Michael Sturm said desire to watch leads to willingness to pay. He said India is the home of content producers and produces the maximum content in the world. He said when Verizon Digital Media decided to enter India, “our mindset was, we have to do a deep evaluation to understand local trends; we couldn’t just copy-paste our previous international initiatives. We realised that India is not just about English and Hindi content, but has huge, enormous diversity.”
He said Verizon Digital Media services 10 local languages already for a partner’s service. Indicating it was important to serve the needs of every local ecosystem, Sturm said, “We allow extend to Indian partners no-capex-upfront and pay-as-you-go business models.”
Vivek Couto observed that there is a fundamental shift towards individual viewing. In Indonesia, the average watching time for OTT is 15 to 20 minutes individually.
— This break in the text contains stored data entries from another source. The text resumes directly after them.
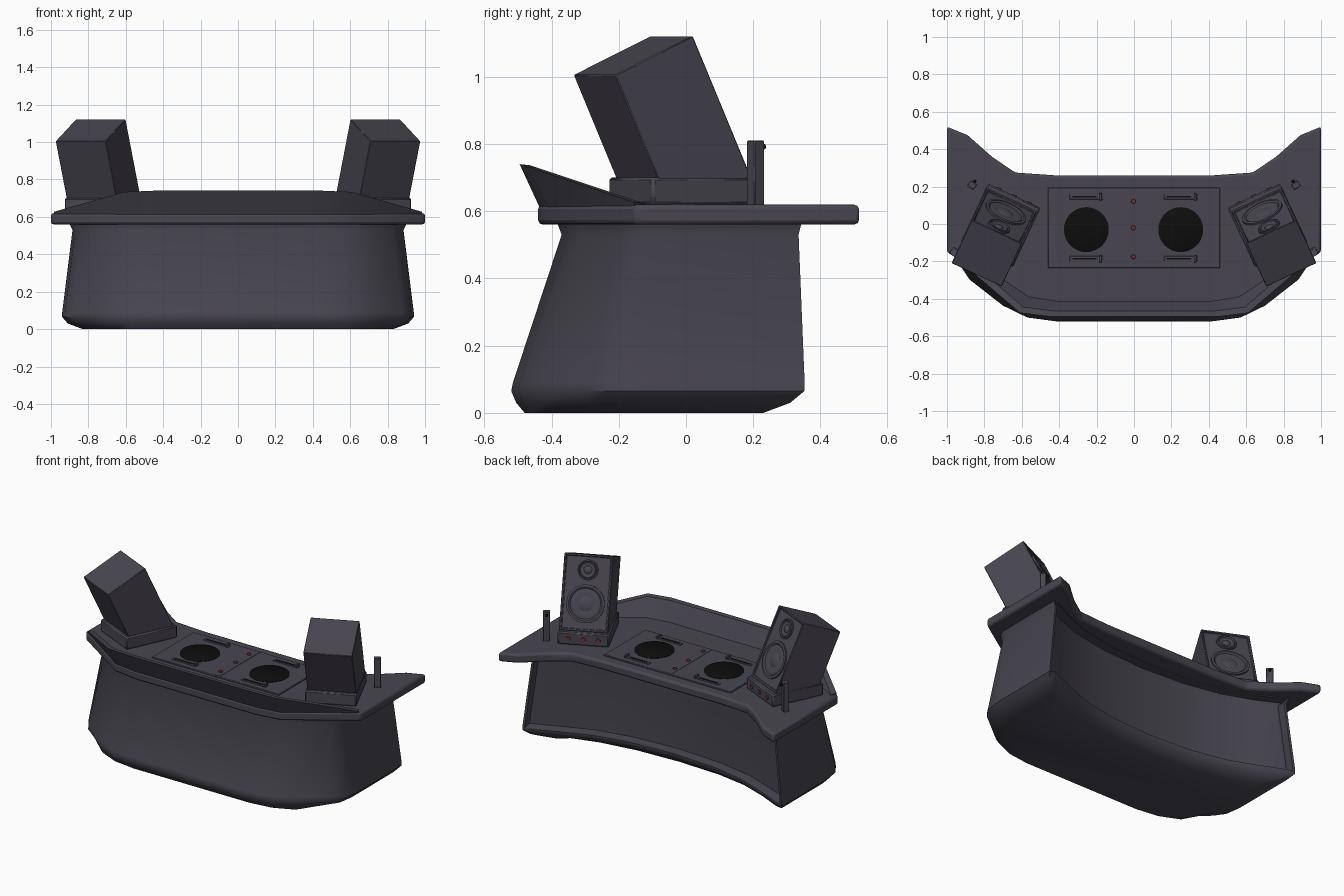
import bpy, bmesh
from math import radians, sin, cos, pi
from mathutils import Matrix

if "Cube" in bpy.data.objects:
    bpy.data.objects.remove(bpy.data.objects["Cube"])

T = Matrix.Translation


def rot(deg, axis):
    return Matrix.Rotation(radians(deg), 4, axis)


def material(name, rgb):
    m = bpy.data.materials.new(name)
    m.diffuse_color = (*rgb, 1)
    m.use_nodes = True
    m.node_tree.nodes["Principled BSDF"].inputs["Base Color"].default_value = m.diffuse_color
    return m


DARK = material("dark_grey", (0.065, 0.06, 0.08))
BLACK = material("black", (0.004, 0.004, 0.004))
RED = material("red", (0.2, 0.025, 0.025))


def finish(name, bm, mat=DARK, bevel=0, matrix=Matrix(), angle=35, segments=2):
    bmesh.ops.recalc_face_normals(bm, faces=bm.faces)
    me = bpy.data.meshes.new(name)
    bm.to_mesh(me)
    bm.free()
    ob = bpy.data.objects.new(name, me)
    bpy.context.collection.objects.link(ob)
    ob.matrix_world = matrix
    me.materials.append(mat)
    if bevel:
        mod = ob.modifiers.new("bevel", 'BEVEL')
        mod.width, mod.segments = bevel, segments
        mod.limit_method, mod.angle_limit = 'ANGLE', radians(30)
    bpy.ops.object.select_all(action='DESELECT')
    ob.select_set(True)
    bpy.context.view_layer.objects.active = ob
    bpy.ops.object.shade_smooth_by_angle(angle=radians(angle))
    return ob


def box(name, size, matrix, mat=DARK, bevel=0, inset=None):
    """Box; inset=(border, depth) sinks a panel into its +y face."""
    bm = bmesh.new()
    bmesh.ops.create_cube(bm, size=1, matrix=Matrix.Diagonal((*size, 1)))
    if inset:
        bm.normal_update()
        face = [f for f in bm.faces if f.normal.y > 0.9]
        bmesh.ops.inset_region(bm, faces=face, thickness=inset[0])
        bmesh.ops.inset_region(bm, faces=face, thickness=0.002, depth=-inset[1])
    return finish(name, bm, mat, bevel, matrix, segments=1)


def lathe(name, profile, matrix, mat=DARK, n=32):
    """Turn (radius, height) points round local z."""
    bm = bmesh.new()
    rings = [[bm.verts.new((r * cos(2 * pi * i / n), r * sin(2 * pi * i / n), h))
              for i in range(n)] for r, h in profile]
    for a, b in zip(rings, rings[1:]):
        for i in range(n):
            bm.faces.new((a[i], a[(i + 1) % n], b[(i + 1) % n], b[i]))
    bm.faces.new(rings[0])
    bm.faces.new(rings[-1])
    return finish(name, bm, mat, 0, matrix)


def mirrored(half):
    """Half outline starting and ending on x = 0 -> full closed outline."""
    return half + [(-x, *rest) for x, *rest in reversed(half) if x > 0]


def loft(rings):
    bm = bmesh.new()
    vs = [[bm.verts.new(p) for p in r] for r in rings]
    n = len(vs[0])
    for a, b in zip(vs, vs[1:]):
        for i in range(n):
            bm.faces.new((a[i], a[(i + 1) % n], b[(i + 1) % n], b[i]))
    bm.faces.new(vs[0])
    bm.faces.new(vs[-1])
    return bm


# Booth body: flared loft, curved front, gently concave back
def body_ring(z, f, xs, yb, yc):
    d = yb - yc
    return mirrored([(0, -f, z), (0.42, -f, z), (0.57, -f + 0.02, z), (0.7, -f * 0.84, z),
                     (xs - 0.06, -f * 0.57, z), (xs - 0.015, -f * 0.44, z), (xs, -0.12, z),
                     (xs, yb, z), (xs - 0.05, yb - 0.01, z), (0.72, yc + d * 0.62, z),
                     (0.54, yc + d * 0.3, z), (0.3, yc + d * 0.08, z), (0, yc, z)])


bm = loft([body_ring(*v) for v in (
    (0, 0.48, 0.83, 0.23, 0.07), (0.03, 0.505, 0.91, 0.31, 0.11),
    (0.065, 0.52, 0.94, 0.352, 0.135), (0.09, 0.515, 0.94, 0.353, 0.135),
    (0.53, 0.37, 0.885, 0.335, 0.13), (0.57, 0.385, 0.905, 0.345, 0.135))])
# Shallow recess across the back, running up to the table
bmesh.ops.recalc_face_normals(bm, faces=bm.faces)
bm.normal_update()
back = [f for f in bm.faces
        if f.normal.y > 0.3 and 0.07 < f.calc_center_median().z < 0.569]
bmesh.ops.inset_region(bm, faces=back, thickness=0.015)
bmesh.ops.inset_region(bm, faces=back, thickness=0.004, depth=-0.065)
finish("booth_body", bm, angle=40)

# Table top with swept back wings
top = [(0, -0.44), (0.44, -0.44), (0.6, -0.415), (1, -0.15), (1, 0.52), (0.89, 0.475),
       (0.76, 0.36), (0.635, 0.275), (0.42, 0.26), (0, 0.26)]
finish("table_top", loft([[(x, y, z) for x, y in mirrored(top)] for z in (0.56, 0.62)]),
       bevel=0.014)

# Raised front lip: leaning wedge that fades out toward the wings
lip = []
for x, y, xo, yo in ((0.985, -0.15, 0.985, -0.155), (0.6, -0.41, 0.61, -0.475),
                     (0.44, -0.435, 0.45, -0.495)):
    zt = 0.622 + 0.118 * (-0.14 - yo) / 0.355
    lip.append([(x, y, 0.61), (xo, yo, zt), (xo - 0.02, yo + 0.03, zt - 0.003),
                (x - 0.04, y + 0.025, 0.61)])
lip += [[(-x, y, z) for x, y, z in r] for r in reversed(lip)]
finish("front_lip", loft(lip), angle=30)

# Mixer deck with raised panel and centre strip
box("deck_panel", (0.92, 0.43, 0.016), T((0, -0.02, 0.62)), bevel=0.003)
box("deck_centre_strip", (0.06, 0.42, 0.012), T((0, -0.02, 0.6235)), bevel=0.001)
for y in (0.12, -0.02, -0.175):
    lathe("deck_knob", [(0.013, 0), (0.011, 0.01)], T((-0.003, y, 0.628)), RED, 12)
for x in (-0.255, 0.25):
    lathe("platter", [(0.12, 0), (0.12, 0.006), (0.117, 0.008)], T((x, -0.03, 0.624)), BLACK, 40)
    for y in (0.145, -0.185):
        box("slider_plate", (0.18, 0.028, 0.006), T((x, y, 0.629)), bevel=0.002)
        box("slider_slot", (0.13, 0.007, 0.004), T((x - 0.01, y, 0.632)), BLACK)
        box("slider_cap", (0.014, 0.04, 0.018), T((x + 0.077, y, 0.638)), bevel=0.002)

# Speakers, their bases and the corner posts
OUT = rot(-90, 'X')  # turns a lathe axis toward local +y
for s in (-1, 1):
    turn = rot(s * 25, 'Z')
    base = T((s * 0.714, -0.007, 0.66)) @ turn
    box("speaker_base", (0.31, 0.35, 0.082), base, bevel=0.008)
    for x in (-0.09, 0, 0.09):
        lathe("base_knob", [(0.016, 0), (0.013, 0.008)],
              base @ T((x, 0.172, 0)) @ OUT, RED, 12)

    # Cabinet leans over the front; local origin is the middle of its top
    cab = T((s * 0.788, -0.157, 1.0635)) @ turn @ rot(24.5, 'X')
    box("speaker_cabinet", (0.295, 0.28, 0.46), cab @ T((0, 0, -0.23)), bevel=0.003,
        inset=(0.016, 0.012))
    for name, r, z in (("tweeter", 0.062, -0.093), ("woofer", 0.115, -0.295)):
        lathe(name, [(r, 0), (r, 0.011), (r * 0.88, 0.013), (r * 0.8, 0.006),
                     (r * 0.72, 0.009), (r * 0.4, 0.004), (r * 0.35, 0.007),
                     (r * 0.18, 0.012), (0.002, 0.013)],
              cab @ T((0, 0.127, z)) @ OUT)

    post = T((s * 0.866, 0.207, 0.71)) @ rot(s * 35, 'Z')
    box("corner_post", (0.042, 0.036, 0.2), post, bevel=0.003)
    lathe("post_button", [(0.008, 0), (0.008, 0.018), (0.005, 0.02)],
          post @ T((0, 0.014, 0.082)) @ OUT, BLACK, 12)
However in households – which is why Netflix has Set Top Box partnerships – it is 3 hours a day!”
He said the growth of OTT has deemocratised the field for confent cerators, especially local ones. “Of course, there is more than just video on OTT – like gaming, for instance,” he said.
The panel also touched upon an important aspect pertaining to the OTT space – that of regulation. Suhaan Mukherjisaid “you don’t know who your regulator is. The law has to define the regulation, and we have no definition of OTT. The only one, perhaps, is in the IT Act, in terms of intermediaries.”
Archana Anand said “regulation should look out for the consumer, but if it (regulation) is not progressive and futuristic, it becomes regressive. A balance is needed.” She said that while content like drugs-related and child porn content would be an obvious no-no, regulation for OTT should have a more liberal framework than that for traditional television, because content for the digital domain needs to be edgier.
Suhaan Mukherji said the issue would be about who is to be held responsible for content on the extreme edges, which would be frowned upon. He expected the National Telecom Policy to play an important role going ahead.
Vidya S Nath said, “Regulation does not always mean censorship. But if the government says ‘you can show a certain type of ads only after a specific time or late in the evenings, that needs to be re-examined.”
Archana Anand said, “Good, responsible self-regulation with (peer) consensus would help.”
Cable evangelist and industry veteran Ashok Mansukhani, MD & CEO – Hinduja (Media) Group, participating from the audience, said, “It is not that OTT is sexy and new and cable is old. Digital Cable & delivery systems will thrive and survive across the next 10 years and more. However, regulation must be fair to all. Should the OTT have only self-regulation, but cable continues to be regulated? Seems unfair.”
Vivek Couto cautioned that regulators should not go on to regulate other issues. He said price regulation should not be done (implying the need to support the fledgling and growing OTT Industry). “In Taiwan, price regulation happens with (traditional) Television, but they decided not to price-regulate OTT.”
All said and done, the OTT space seems poised to be the next enabler of growth in the M&E space through empowerment of the content production ecosystem, even as everyone in India seems to be consuming a content multiple pipelines of delivery. As every third panel had participants or moderators quoting Reed Hastings’ popular quote, “Netflix’s competition is with sleep.” Despite which, Netflix, per July 2017 headline, is reportedly ‘Bleeding Cash’ To The Tune Of $20 Billion And Growing.
But that’s another story.
Authored by: Yohan PC